TAMPA — The city has closed three of its pools because of a federal anti-drowning law requiring drain covers, and the pools' futures are uncertain.
Roy Jenkins Pool on Davis Islands and Williams Park Pool in East Tampa will be closed all summer, Tampa's parks and recreation spokeswoman Linda Carlo said.
And in their present state, they can't meet the new federal anti-drowning standard and also keep their water clean enough for public swimming.
Then, there's Interbay Pool in South Tampa. It shut down in May for routine maintenance and to add the new drain cover. But workers found that the cover slowed the water going through the filtration system. They are trying to fix the problem so that it can be reopened.
"We feel pretty good about it but it's still up in the air," Carlo said.
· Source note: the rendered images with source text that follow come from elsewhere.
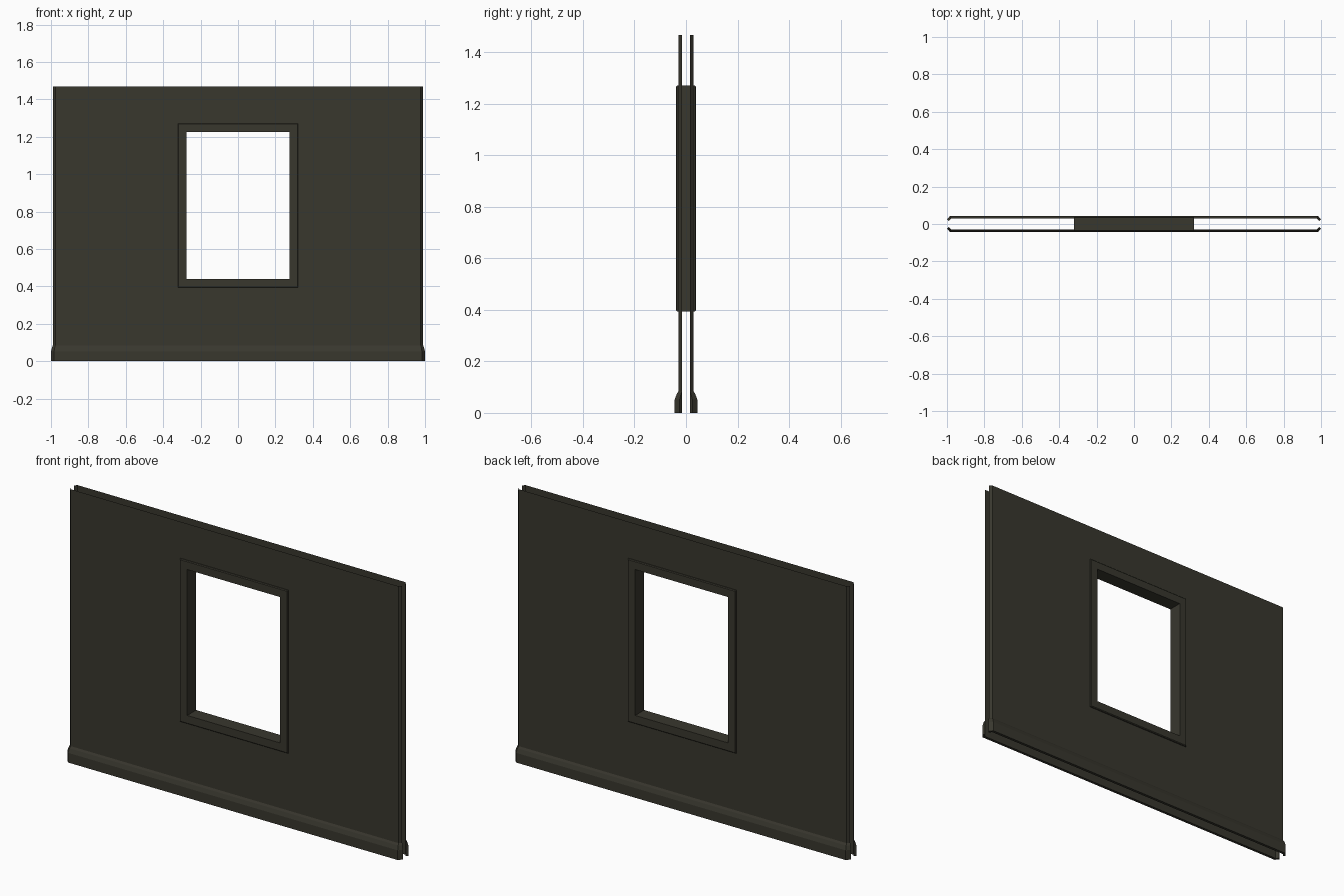
import bpy, bmesh

if "Cube" in bpy.data.objects:
    bpy.data.objects.remove(bpy.data.objects["Cube"])

mat = bpy.data.materials.new("dark olive grey")
mat.diffuse_color = (0.040, 0.038, 0.027, 1)
mat.use_nodes = True
mat.node_tree.nodes["Principled BSDF"].inputs["Base Color"].default_value = mat.diffuse_color


def make(name, bm):
    me = bpy.data.meshes.new(name)
    bm.to_mesh(me)
    bm.free()
    me.materials.append(mat)
    ob = bpy.data.objects.new(name, me)
    bpy.context.collection.objects.link(ob)
    return ob


def quad_grid(bm, rows):
    """Skin a list of equally long point rows."""
    vs = [[bm.verts.new(p) for p in r] for r in rows]
    for a, b in zip(vs, vs[1:]):
        for i in range(len(a) - 1):
            bm.faces.new((a[i], a[i + 1], b[i + 1], b[i]))


def rect(w, z0, z1, y):
    return [(-w, y, z0), (w, y, z0), (w, y, z1), (-w, y, z1), (-w, y, z0)]


TOP, Y = 1.468, 0.029
for s, side in ((-1, "front"), (1, "back")):
    # thin wall sheet with window opening and turned-in ends
    bm = bmesh.new()
    quad_grid(bm, [rect(0.977, 0, TOP, s * Y), rect(0.30, 0.417, 1.25, s * Y)])
    for e in (-1, 1):
        quad_grid(bm, [[(e * 0.977, s * Y, z), (e * 0.99, s * 0.0155, z)] for z in (0, TOP)])
    bmesh.ops.remove_doubles(bm, verts=bm.verts, dist=1e-4)
    bmesh.ops.recalc_face_normals(bm, faces=bm.faces)
    if bm.faces[:][0].normal.y * s < 0:
        bmesh.ops.reverse_faces(bm, faces=bm.faces)
    make(side + "_wall_sheet", bm)

    # skirting: profile (height, outward offset factor) run along the wall plan
    bm = bmesh.new()
    plan = [(-0.99, 0.0155, -0.010, 0.009), (-0.977, Y, -0.006, 0.015),
            (0.977, Y, 0.006, 0.015), (0.99, 0.0155, 0.010, 0.009)]
    prof = [(0, 0), (0, 1), (0.052, 1), (0.074, 0.45), (0.084, 0)]
    quad_grid(bm, [[(x + dx * k, s * (y + dy * k), z) for x, y, dx, dy in plan]
                   for z, k in prof])
    # end caps
    for e in (0, 3):
        x, y, dx, dy = plan[e]
        bm.faces.new([bm.verts.new((x + dx * k, s * (y + dy * k), z)) for z, k in prof])
    bmesh.ops.remove_doubles(bm, verts=bm.verts, dist=1e-4)
    bmesh.ops.recalc_face_normals(bm, faces=bm.faces)
    make(side + "_skirting", bm)

# window frame: closed ring, small chamfer on the outer edges
W, Z0, Z1, D, C = 0.322, 0.394, 1.272, 0.038, 0.004
bm = bmesh.new()
loop = [rect(0.276, 0.440, 1.226, -D), rect(W - C, Z0 + C, Z1 - C, -D),
        rect(W, Z0, Z1, -D + C), rect(W, Z0, Z1, D - C),
        rect(W - C, Z0 + C, Z1 - C, D), rect(0.276, 0.440, 1.226, D)]
quad_grid(bm, loop + [loop[0]])
bmesh.ops.remove_doubles(bm, verts=bm.verts, dist=1e-4)
bmesh.ops.recalc_face_normals(bm, faces=bm.faces)
make("window_frame", bm)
Water in city pools must be filtered four times a day.
Adding the drain covers to Jenkins, Williams and Interbay slowed the flow rate to the filters, making them unable to meet state health requirements for water purity.
With operational and budget cuts, the city opted not to spend more money to upgrade plumbing and filtration systems at Jenkins and Williams pools.
The two pools closed in August. They usually reopen when school lets out, but the city found the problem when it filled them in June, and kept them closed.
The federal law applies to all publicly used pools and spas, including city pools and those at hotels, private clubs, apartments, community centers and amusement parks.
Pool owners were required to comply by December 2008. The law affects 37,000 pools in the state. The drain covers are dome shaped or have a little step edge and cost as little as $30.
Former U.S. Secretary of State James A. Baker III championed the law after his 7-year-old granddaughter died in a spa when the drain's suction trapped her underwater in 2002.
Tampa's seasonal pools are usually open nine weeks in the summer. Jenkins Pool, which opened in the 1920s, averaged a weekly attendance of 349 last summer.
"It's old, way past the life of a pool," Carlo said.
It is too early, however, to pull the plug on Jenkins. Using money from a negotiation with Tampa General Hospital, the city is assessing all the recreational areas on Davis Islands, including Jenkins Pool.
Williams Pool was built in the 1980s and averaged 266 swimmers per week last year. But the pool's deck also has problems, including erosion. And there is another city pool not far away at Cyrus Greene Park, Carlo said.
"We thought there was something we could do," Carlo said. "But there's nothing we can do."
With 10 city pools currently open, Carlos said residents are never far from a place to swim safely.
Even before the law, swimmers were not at danger from suction in Tampa's municipal pools.
"We don't have direct suction filtration in our pools," Carlos said. "It's a passive filtration. If you stood over a drain, you would not feel any suction."
But the city still must comply with the law.
Carlo said one child drowned in Tampa's pools in the past two decades. The death was about 15 years ago at Riverfront Pool. It was not due to suction from filtration.
Elisabeth Parker can be reached at firstname.lastname@example.org or (813) 226-3431.